Whoever said studying mathematics has no practical application, doesn’t know UCF math Professor Alexander Katsevich.
Katsevich has liked math since an early age, and in 2001 he developed a breakthrough algorithm, which efficiently and accurately processes the data collected from high-speed computed tomography scanners and translates them into clear 3-D images.
The “Katsevich Algorithm” is the fundamental technology behind multiple patents issued to the University of Central Florida. The technology has been licensed to numerous international manufacturers of CT scanning equipment and is being commercialized by Katsevich’s startup iTomography Corp., under an exclusive license from UCF. Some of the most recent licensees include Siemens, Bruker, FEI (a division of Thermo Fisher Scientific), and Microtec.
“The ability to scan faster and with high image quality (artifact-free) has become an almost ubiquitous need in the world today,” Katsevich said.
Companies use his 3-D CT image reconstruction technology for a variety of applications including:
- aiding in medical diagnosis and treatment for people,
- determining quality of trees to establish the optimal cutting pattern that minimizes waste,
- scanning rock cores to assess how much hydrocarbon reserves an oil/gas field may contain and how to best extract it,
- imaging of industrial parts to detect defects.
This success and recognition has allowed iTomography to expand collaborations in the medical area, such as with Toshiba Medical Research Institute USA (now, part of Canon) and the National Institutes of Health, as well as establish new collaborations to develop advanced CT technologies. For example, the iTomography team is addressing difficult CT image reconstruction challenges in the areas, such as radiotherapy (to improve the delivery of radiation–based cancer treatment) and security (scanning of luggage at airports and other locations). Katsevich is involved in these projects and leads the technical development.

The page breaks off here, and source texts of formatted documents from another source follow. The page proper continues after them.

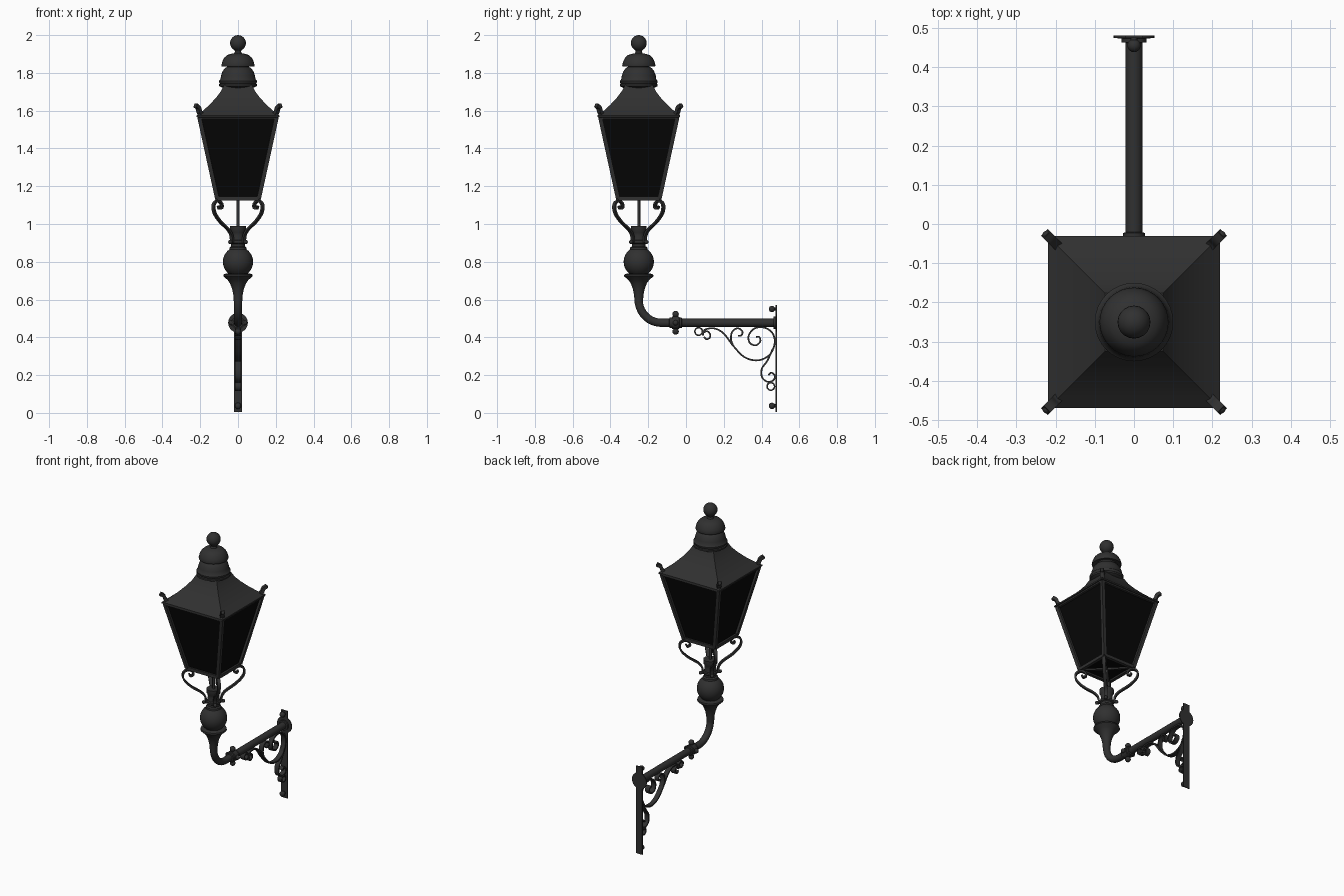
import bpy, bmesh, math
from mathutils import Vector, Matrix

if "Cube" in bpy.data.objects:
    bpy.data.objects.remove(bpy.data.objects["Cube"])

def material(name, v):
    m = bpy.data.materials.new(name)
    m.diffuse_color = (v, v, v, 1)
    m.use_nodes = True
    m.node_tree.nodes["Principled BSDF"].inputs["Base Color"].default_value = m.diffuse_color
    return m

IRON = material("black_iron", 0.03)
GLASS = material("dark_glass", 0.002)
AX = Vector((0, -0.25, 0))          # lantern axis
DIAGONALS = [math.radians(45 + 90 * i) for i in range(4)]

def finish(name, bm, mat=IRON, angle=40):
    bmesh.ops.recalc_face_normals(bm, faces=bm.faces)
    me = bpy.data.meshes.new(name)
    bm.to_mesh(me)
    bm.free()
    me.materials.append(mat)
    ob = bpy.data.objects.new(name, me)
    bpy.context.collection.objects.link(ob)
    bpy.ops.object.select_all(action='DESELECT')
    ob.select_set(True)
    bpy.context.view_layer.objects.active = ob
    bpy.ops.object.shade_smooth_by_angle(angle=math.radians(angle))
    return ob

def rings(bm, loops):
    vs = [[bm.verts.new(p) for p in l] for l in loops]
    n = len(vs[0])
    for a, b in zip(vs, vs[1:]):
        for i in range(n):
            bm.faces.new((a[i], a[(i + 1) % n], b[(i + 1) % n], b[i]))
    bm.faces.new(vs[0])
    bm.faces.new(vs[-1])

def smooth(pts, k=6):
    """Catmull-Rom curve through the points."""
    P = [Vector(p) for p in pts]
    P = [2 * P[0] - P[1]] + P + [2 * P[-1] - P[-2]]
    out = []
    for a, b, c, d in zip(P, P[1:], P[2:], P[3:]):
        for i in range(k):
            t = i / k
            out.append(0.5 * (2 * b + (c - a) * t + (2 * a - 5 * b + 4 * c - d) * t * t
                              + (3 * b - a - 3 * c + d) * t ** 3))
    return out + [P[-2]]

def lathe(name, prof, loc=AX, rot=None, n=32):
    bm = bmesh.new()
    rings(bm, [[(max(r, .001) * math.cos(math.tau * i / n), max(r, .001) * math.sin(math.tau * i / n), z)
                for i in range(n)] for r, z in prof])
    M = Matrix.Translation(loc) @ (rot or Matrix())
    bmesh.ops.transform(bm, matrix=M, verts=bm.verts)
    return finish(name, bm)

def sweep(name, path, section, angle=None, origin=None):
    """Sweep a section along a planar (u, z) path; u is y, or outward at an angle."""
    U = Vector((0, 1, 0)) if angle is None else Vector((math.cos(angle), math.sin(angle), 0))
    Z = Vector((0, 0, 1))
    W = U.cross(Z)
    o = origin or Vector()
    loops = []
    for i, p in enumerate(path):
        t = (path[min(i + 1, len(path) - 1)] - path[max(i - 1, 0)]).normalized()
        N = U * -t.y + Z * t.x
        loops.append([o + U * p.x + Z * p.y + N * a + W * b for a, b in section])
    bm = bmesh.new()
    rings(bm, loops)
    return finish(name, bm)

def flat(t, w):
    return [(-t / 2, -w / 2), (t / 2, -w / 2), (t / 2, w / 2), (-t / 2, w / 2)]

def ball(name, loc, r):
    bm = bmesh.new()
    bmesh.ops.create_uvsphere(bm, u_segments=20, v_segments=12, radius=r)
    bmesh.ops.translate(bm, vec=loc, verts=bm.verts)
    return finish(name, bm)

def box(name, c, s):
    bm = bmesh.new()
    bmesh.ops.create_cube(bm, size=1)
    bmesh.ops.scale(bm, vec=s, verts=bm.verts)
    bmesh.ops.translate(bm, vec=c, verts=bm.verts)
    return finish(name, bm)

def square(h, z):
    return [AX + Vector((sx * h, sy * h, z)) for sx, sy in ((1, 1), (-1, 1), (-1, -1), (1, -1))]

def squares(name, prof, mat=IRON, angle=25):
    bm = bmesh.new()
    rings(bm, [square(h, z) for h, z in prof])
    return finish(name, bm, mat, angle)

def beam(name, p, q, w, side):
    """Square bar between two points."""
    d = (q - p).normalized()
    a = (side - d * side.dot(d)).normalized() * w / 2
    b = d.cross(a)
    bm = bmesh.new()
    rings(bm, [[e + a + b, e - a + b, e - a - b, e + a - b] for e in (p, q)])
    return finish(name, bm)

# Wall plate, flange and bolts
box("wall_plate", (0, 0.4775, 0.287), (0.044, 0.006, 0.566))
TURN = Matrix.Rotation(math.radians(90), 4, 'X')    # lathe axis to -y
lathe("wall_flange", [(.052, 0), (.052, .006), (.032, .007), (.032, .017), (.022, .018)],
      Vector((0, .48, .477)), TURN)
for z in (.037, .55):
    ball("plate_bolt", (0, .455, z), .017)
    lathe("bolt_shank", [(.009, 0), (.009, .025)], Vector((0, .478, z)), TURN, 12)

# Arm with elbow
path = [Vector((.475, .477)), Vector((.2, .477))]
path += [Vector((-.13 - .12 * math.sin(a), .597 - .12 * math.cos(a)))
         for a in [math.radians(90 * i / 14) for i in range(15)]] + [Vector((-.25, .64))]
sweep("arm_tube", path, [(.0215 * math.cos(math.tau * i / 20), .0215 * math.sin(math.tau * i / 20))
                         for i in range(20)])

# Clamp collar with knobs above and below
lathe("arm_collar", [(.022, -.034), (.028, -.032), (.028, -.02), (.034, -.018), (.034, .018),
                     (.028, .02), (.028, .032), (.022, .034)], Vector((0, -.055, .477)), TURN)
for s in (-1, 1):
    ball("collar_knob", (0, -.055, .477 + s * .046), .017)
    ball("collar_side_knob", (s * .036, -.055, .477), .014)

# Bracket scrollwork
SCROLLS = [
    [(.095, .402), (.108, .39), (.125, .398), (.128, .415), (.113, .432), (.093, .425), (.09, .41)],
    [(.09, .41), (.10, .44), (.15, .447), (.2, .42), (.25, .355), (.31, .295), (.38, .278),
     (.44, .305), (.468, .36), (.462, .415), (.42, .45), (.365, .448), (.332, .41), (.338, .37),
     (.37, .358), (.393, .378), (.388, .402), (.37, .402)],
    [(.25, .355), (.238, .39), (.245, .43), (.272, .448), (.297, .434), (.295, .412), (.275, .408)],
    [(.46, .34), (.43, .275), (.402, .235), (.402, .19), (.43, .165), (.462, .172), (.47, .197),
     (.452, .213), (.437, .2)],
]
for s in SCROLLS:
    sweep("bracket_scroll", smooth(s), flat(.009, .03))
for y, z, r in ((.067, .431, .02), (.449, .14, .02)):
    sweep("bracket_ring", [Vector((y + r * math.cos(math.tau * i / 20), z + r * math.sin(math.tau * i / 20)))
                           for i in range(20)] + [Vector((y + r, z))], flat(.008, .03))

# Turned column under the lantern
bulb = [(.08 * math.cos(a), .8 + .08 * math.sin(a)) for a in [math.radians(-50 + 9.5 * i) for i in range(12)]]
lathe("column", [(.0215, .58), (.025, .625), (.031, .655), (.042, .685), (.056, .705), (.072, .718),
                 (.078, .724), (.076, .733), (.062, .738)] + bulb +
      [(.045, .876), (.036, .882), (.036, .895), (.043, .9), (.043, .912), (.036, .916),
       (.034, .94), (.036, .955), (.042, .965), (.042, .99)])
lathe("lamp_rod", [(.008, .98), (.008, 1.135)], n=12)

# Four curled supports on the diagonals
ARM = [(.045, .9), (.05, .94), (.075, .972), (.13, 1.01), (.17, 1.05), (.184, 1.085), (.176, 1.112),
       (.15, 1.122), (.127, 1.11), (.122, 1.09), (.138, 1.082), (.146, 1.095)]
for a in DIAGONALS:
    out = Vector((math.cos(a), math.sin(a), 0))
    sweep("curled_support", smooth(ARM), flat(.011, .02), a, AX)
    ball("support_bolt", AX + out * .058 + Vector((0, 0, .905)), .011)

# Lantern: glass body, corner bars, top and bottom frames
squares("glass_panes", [(.106, 1.135), (.2, 1.56)], GLASS)
lo, hi = square(.11, 1.135), square(.204, 1.565)
for i in range(4):
    j = (i + 1) % 4
    beam("corner_bar", lo[i], hi[i], .022, Vector((1, 0, 0)))
    beam("bottom_rail", lo[i], lo[j], .02, Vector((0, 0, 1)))
    beam("top_rail", hi[i], hi[j], .018, Vector((0, 0, 1)))
    beam("bottom_strut", lo[i], AX + Vector((0, 0, 1.13)), .014, Vector((0, 0, 1)))

# Swept square roof and corner horns
squares("roof", [(.2, 1.563), (.219, 1.566), (.219, 1.575), (.185, 1.6), (.15, 1.632), (.115, 1.67),
                 (.09, 1.703), (.074, 1.735)])
for a in DIAGONALS:
    sweep("corner_horn", smooth([(.268, 1.572), (.288, 1.592), (.298, 1.615), (.318, 1.628)], 4),
          flat(.02, .024), a, AX)
    ball("horn_tip", AX + Vector((math.cos(a) * .313, math.sin(a) * .313, 1.622)), .012)

# Tiered chimney cap and ball finial
lathe("chimney_lower", [(.08, 1.72), (.092, 1.726), (.1, 1.73), (.1, 1.74), (.095, 1.744), (.1, 1.75),
                        (.1, 1.758), (.093, 1.765), (.09, 1.785), (.082, 1.808), (.07, 1.824),
                        (.058, 1.832), (.058, 1.845)])
lathe("chimney_upper", [(.055, 1.842), (.086, 1.834), (.088, 1.84), (.083, 1.86), (.073, 1.88),
                        (.058, 1.894), (.04, 1.9), (.02, 1.904), (.016, 1.915), (.022, 1.925)])
ball("finial_ball", AX + Vector((0, 0, 1.958)), .042)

He and Igor Frenkel, vice president of business development and operations for iTomography, said that as the demand for CT scanning on both smaller and much larger scales continues to increase, more business and innovative development opportunities will arise.
The discovery almost never have happened. As a student at the Moscow Institute of Oil and Gas in the mid-1980s, Katsevich was set to begin a career in oil exploration, specifically using electromagnetic imaging methods to determine if the subsurface holds oil reserves.

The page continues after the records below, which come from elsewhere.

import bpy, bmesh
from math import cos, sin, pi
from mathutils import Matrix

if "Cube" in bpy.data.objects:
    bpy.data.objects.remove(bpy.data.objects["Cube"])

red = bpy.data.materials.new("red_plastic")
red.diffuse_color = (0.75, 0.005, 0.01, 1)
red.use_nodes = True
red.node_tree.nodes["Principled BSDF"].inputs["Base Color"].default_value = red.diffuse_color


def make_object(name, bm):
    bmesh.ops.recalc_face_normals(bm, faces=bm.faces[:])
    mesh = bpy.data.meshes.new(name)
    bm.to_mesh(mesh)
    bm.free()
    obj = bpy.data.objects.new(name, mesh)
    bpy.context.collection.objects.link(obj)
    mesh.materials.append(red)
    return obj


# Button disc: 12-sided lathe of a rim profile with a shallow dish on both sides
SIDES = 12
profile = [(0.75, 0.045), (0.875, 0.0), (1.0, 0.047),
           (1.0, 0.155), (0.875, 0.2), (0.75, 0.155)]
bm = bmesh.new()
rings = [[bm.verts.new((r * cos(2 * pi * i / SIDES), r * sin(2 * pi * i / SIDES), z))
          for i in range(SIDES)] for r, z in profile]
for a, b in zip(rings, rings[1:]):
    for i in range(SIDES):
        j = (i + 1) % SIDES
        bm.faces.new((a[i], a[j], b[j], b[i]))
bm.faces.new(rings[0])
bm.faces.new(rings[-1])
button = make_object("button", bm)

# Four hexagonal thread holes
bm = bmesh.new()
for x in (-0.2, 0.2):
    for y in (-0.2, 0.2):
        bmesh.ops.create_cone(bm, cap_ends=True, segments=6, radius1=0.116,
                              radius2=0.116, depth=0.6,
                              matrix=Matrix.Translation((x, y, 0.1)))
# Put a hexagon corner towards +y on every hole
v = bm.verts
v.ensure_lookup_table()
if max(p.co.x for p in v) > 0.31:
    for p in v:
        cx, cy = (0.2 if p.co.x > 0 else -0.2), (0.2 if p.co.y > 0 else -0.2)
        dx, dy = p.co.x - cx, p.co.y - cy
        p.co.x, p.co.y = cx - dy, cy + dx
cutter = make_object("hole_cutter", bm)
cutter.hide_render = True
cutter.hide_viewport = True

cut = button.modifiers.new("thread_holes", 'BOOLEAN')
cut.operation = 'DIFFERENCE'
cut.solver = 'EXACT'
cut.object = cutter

Michael Frenkel, his advisor at the time (with whom he would later co-found iTomography in 2011), suggested he switch his research focus to medical imaging, which offered more stability for scientific development and was a way to use Katsevich’s mathematical talents to benefit healthcare worldwide. When Katsevich arrived in the United States to earn his Ph.D. at Kansas State University, he pursued X-ray tomography, which at the time was mostly used in medical fields.
After graduating and working as a post-doc at Los Alamos National Lab, Katsevich joined UCF’s mathematics department. He continued his research with a focus on developing novel image reconstruction algorithms for computed tomography. As opposed to conventional radiography which produces the image directly (such as in chest X-rays), CT uses a mathematical algorithm to reconstruct a three-dimensional image of the object’s interior from scan data.
Since his breakthrough in 2001, various organizations have recognized his work. For example, in October 2016, the King of Sweden presented Katsevich and his collaborator Microtec CEO Federico Giudiceandrea one of the country’s most prestigious awards – the Marcus Wallenberg Prize.
The award was for developing a new ultrafast wood log CT scanner. The new tool has the potential to revolutionize the lumber industry by giving loggers the ability to “see” signs of disease or rot before cutting, enabling more efficient use of each tree and minimizing waste. “The groundbreaking research and innovative implementation have opened new horizons, facilitating further optimization of the sawing process,” says Marcus Wallenberg, chairman of the board of the awarding organization.
Katsevich said his philosophy is simple. What you are developing in academia should solve specific problems or needs in the real world and that means that industry should be able to adopt their use quickly.
Math is a good avenue to make that happen.
“The conventional stereotype that ‘mathematics has almost no practical application’ is very far from the truth,” he said.
Just take a look at his life’s work and the impact it is having today.